Common Name(s): Andiroba, Crabwood
Scientific Name: Carapa spp. (Carapa guianensis, etc.)
Distribution: Central and South America
Tree Size: 80-100 ft (25-30 m) tall, 2-3 ft (.6-1.0 m) trunk diameter
Average Dried Weight: 41 lbs/ft3 (660 kg/m3)
Specific Gravity (Basic, 12% MC): .56, .66
Janka Hardness: 1,220 lbf (5,430 N)
Modulus of Rupture: 15,580 lbf/in2 (107.4 MPa)
Elastic Modulus: 1,965,000 lbf/in2 (13.55 GPa)
Crushing Strength: 8,220 lbf/in2 (56.7 MPa)
Shrinkage: Radial: 3.1%, Tangential: 7.6%, Volumetric: 10.4%, T/R Ratio: 2.5
Color/Appearance: Heartwood tends to be a pale reddish brown, darkening with age to a medium to dark brown. Sapwood is a lighter pink or pale brown, not always demarcated from heartwood. Quartersawn surfaces exhibit a ribbon-like appearance similar to Sapele.
Grain/Texture: Andiroba has a uniform, fine to medium texture with a medium natural luster and a straight grain, though the grain is sometimes wavy or interlocked.
Endgrain: Diffuse-porous; medium pores in no specific arrangement; solitary and radial multiples of 2-3; mineral deposits occasionally present; growth rings distinct due to marginal parenchyma; rays visible without lens; parenchyma vasicentric and banded. Can be confused with genuine mahogany, but andiroba tends to have darker, more reddish brown colored marginal parenchyma bands.
Rot Resistance: Andiroba is considered moderately durable to very durable regarding decay resistance, though it can be susceptible to insect attack. Weathering characteristics are similar to Honduran Mahogany.
Workability: Overall Andiroba is easy to work with both hand and machine tools. Sometimes pieces with interlocked grain will experience tearout during surfacing operations. Andiroba also has a moderate blunting effect on tool cutters. Andiroba has an increased risk of warping and other drying defects, partially because of its high T/R ratio (2.5). Andiroba glues, finishes, and turns well.
Odor: No characteristic odor.
Allergies/Toxicity: Although severe reactions are quite uncommon, Andiroba has been reported to cause eye and skin irritation, as well as sneezing.
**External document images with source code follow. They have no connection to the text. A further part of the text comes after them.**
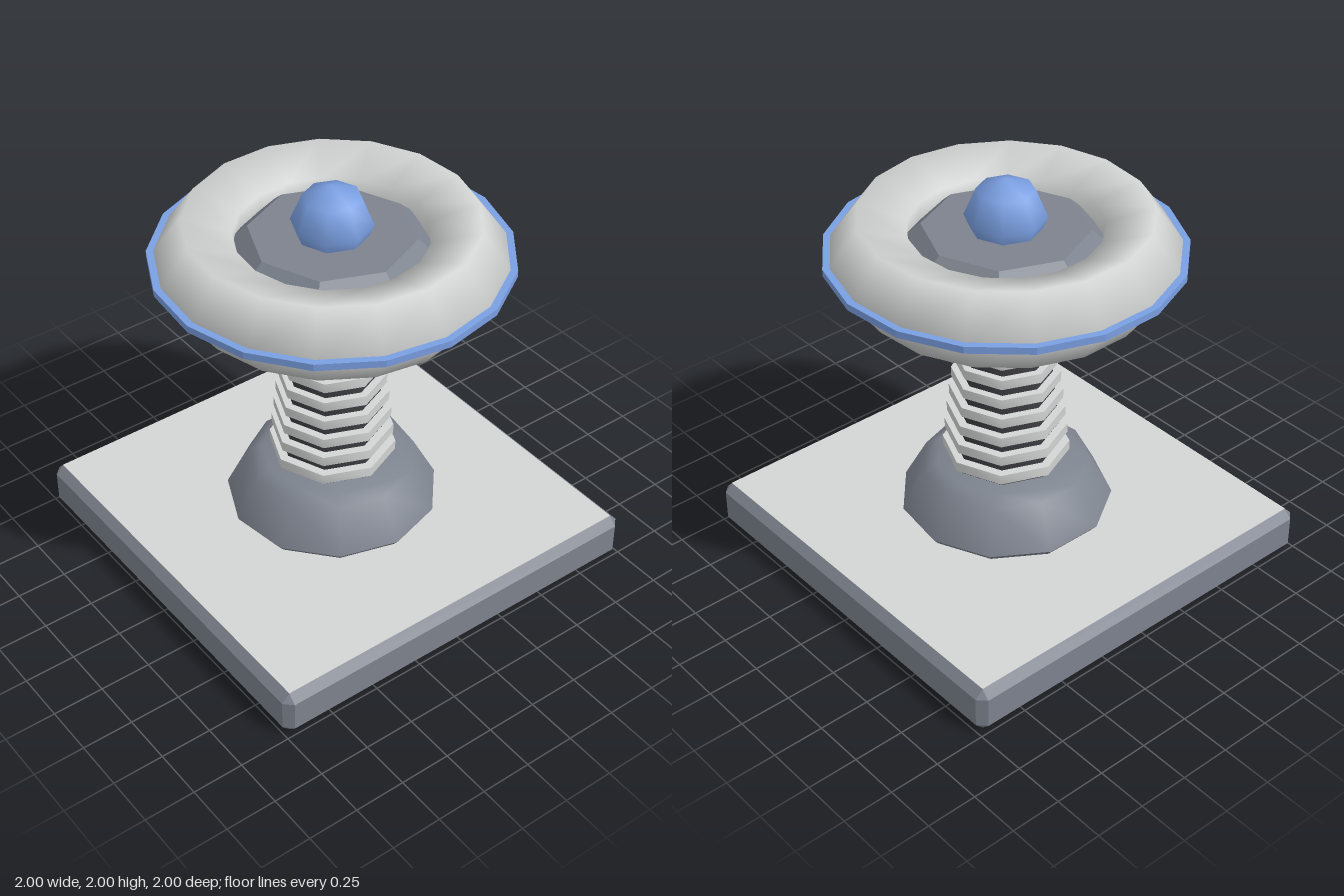
import * as THREE from 'three';
import { toCreasedNormals } from 'three/addons/utils/BufferGeometryUtils.js';
import { ConvexGeometry } from 'three/addons/geometries/ConvexGeometry.js';

function material(name, color) {
  const m = new THREE.MeshStandardMaterial({ color });
  m.name = name;
  return m;
}

export function createModel() {
  const slate = material('slate', 0x7d838e);
  const light = material('lightGrey', 0xd3d4d4);
  const dark = material('darkGrey', 0x3c3c41);
  const blue = material('blue', 0x7a9fe2);
  const model = new THREE.Group();

  function add(name, geometry, mat, y = 0) {
    const mesh = new THREE.Mesh(geometry, mat);
    mesh.name = name;
    mesh.position.y = y;
    model.add(mesh);
    return mesh;
  }

  // Turned part with its first corner on +x; edges steeper than crease stay sharp
  function turned(profile, sides, crease) {
    const points = profile.map(([r, y]) => new THREE.Vector2(r, y));
    const geometry = new THREE.LatheGeometry(points, sides);
    geometry.rotateY(Math.PI / 2);
    return toCreasedNormals(geometry, crease);
  }

  // Square base with every edge bevelled
  const half = [1, 0.115, 1], bevel = 0.04, corners = [];
  for (const sx of [-1, 1]) for (const sy of [-1, 1]) for (const sz of [-1, 1]) {
    for (let face = 0; face < 3; face++) {
      const c = half.map((h, axis) => (axis === face ? h : h - bevel));
      corners.push(new THREE.Vector3(sx * c[0], sy * c[1], sz * c[2]));
    }
  }
  add('base', new ConvexGeometry(corners), slate, 0.115);
  const plate = new THREE.BoxGeometry(1.92, 0.004, 1.92);
  add('baseTopPlate', plate, light, 0.23);
  add('baseBottomPlate', plate, light, 0.0015);

  // Sloping foot
  add('foot', turned([
    [0, 0.23], [0.485, 0.23], [0.515, 0.265], [0.405, 0.47], [0.34, 0.505], [0, 0.505],
  ], 11, 1.0), slate);

  // Tapered column and its stack of windings
  add('column', turned([[0, 0.5], [0.27, 0.5], [0.173, 1.47], [0, 1.47]], 8, 1.0), dark);
  for (let i = 0; i < 9; i++) {
    const r = 0.305 - i * 0.0114;
    add('winding' + (i + 1), turned(
      [[0, -0.025], [r, -0.025], [r, 0.025], [0, 0.025]], 8, 1.0), light, 0.56 + i * 0.1);
  }

  // Eight-sided hub filling the middle of the ring
  add('hub', turned([
    [0, 1.455], [0.385, 1.455], [0.49, 1.56], [0.49, 1.66], [0.385, 1.755], [0, 1.755],
  ], 8, 0.3), slate);

  // Large ring with a five-sided section, and the band around its rim
  const ring = new THREE.TorusGeometry(0.611, 0.203, 5, 17);
  ring.rotateX(Math.PI / 2);
  add('ring', ring, light, 1.637);
  add('rimBand', turned([
    [0.74, -0.017], [0.835, -0.017], [0.835, 0.017], [0.74, 0.017],
  ], 17, 0.3), blue, 1.637);

  // Ball on top
  add('topBall', new THREE.SphereGeometry(0.19, 8, 4), blue, 1.81);

  return model;
}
See the articles Wood Allergies and Toxicity and Wood Dust Safety for more information.
Pricing/Availability: Seldom available in the United States, Andiroba makes an economical Mahogany substitute where it is available. Andiroba is used in both lumber and veneer form.
Sustainability: Andiroba is not listed in the CITES Appendices or on the IUCN Red List of Threatened Species, although a single species from Ecuador, Carapa megistocarpa, is listed as endangered due to a population reduction of over 50% in the past three generations, caused by a decline in its natural range.
Common Uses: Veneer, plywood, cabinetry, furniture, flooring, interior trim, and turned objects.
Comments: Frequently touted as a substitute for Mahogany, Andiroba tends to be a bit blander and less stable than Mahogany, (though once the initial drying process is complete, Andiroba remains fairly stable).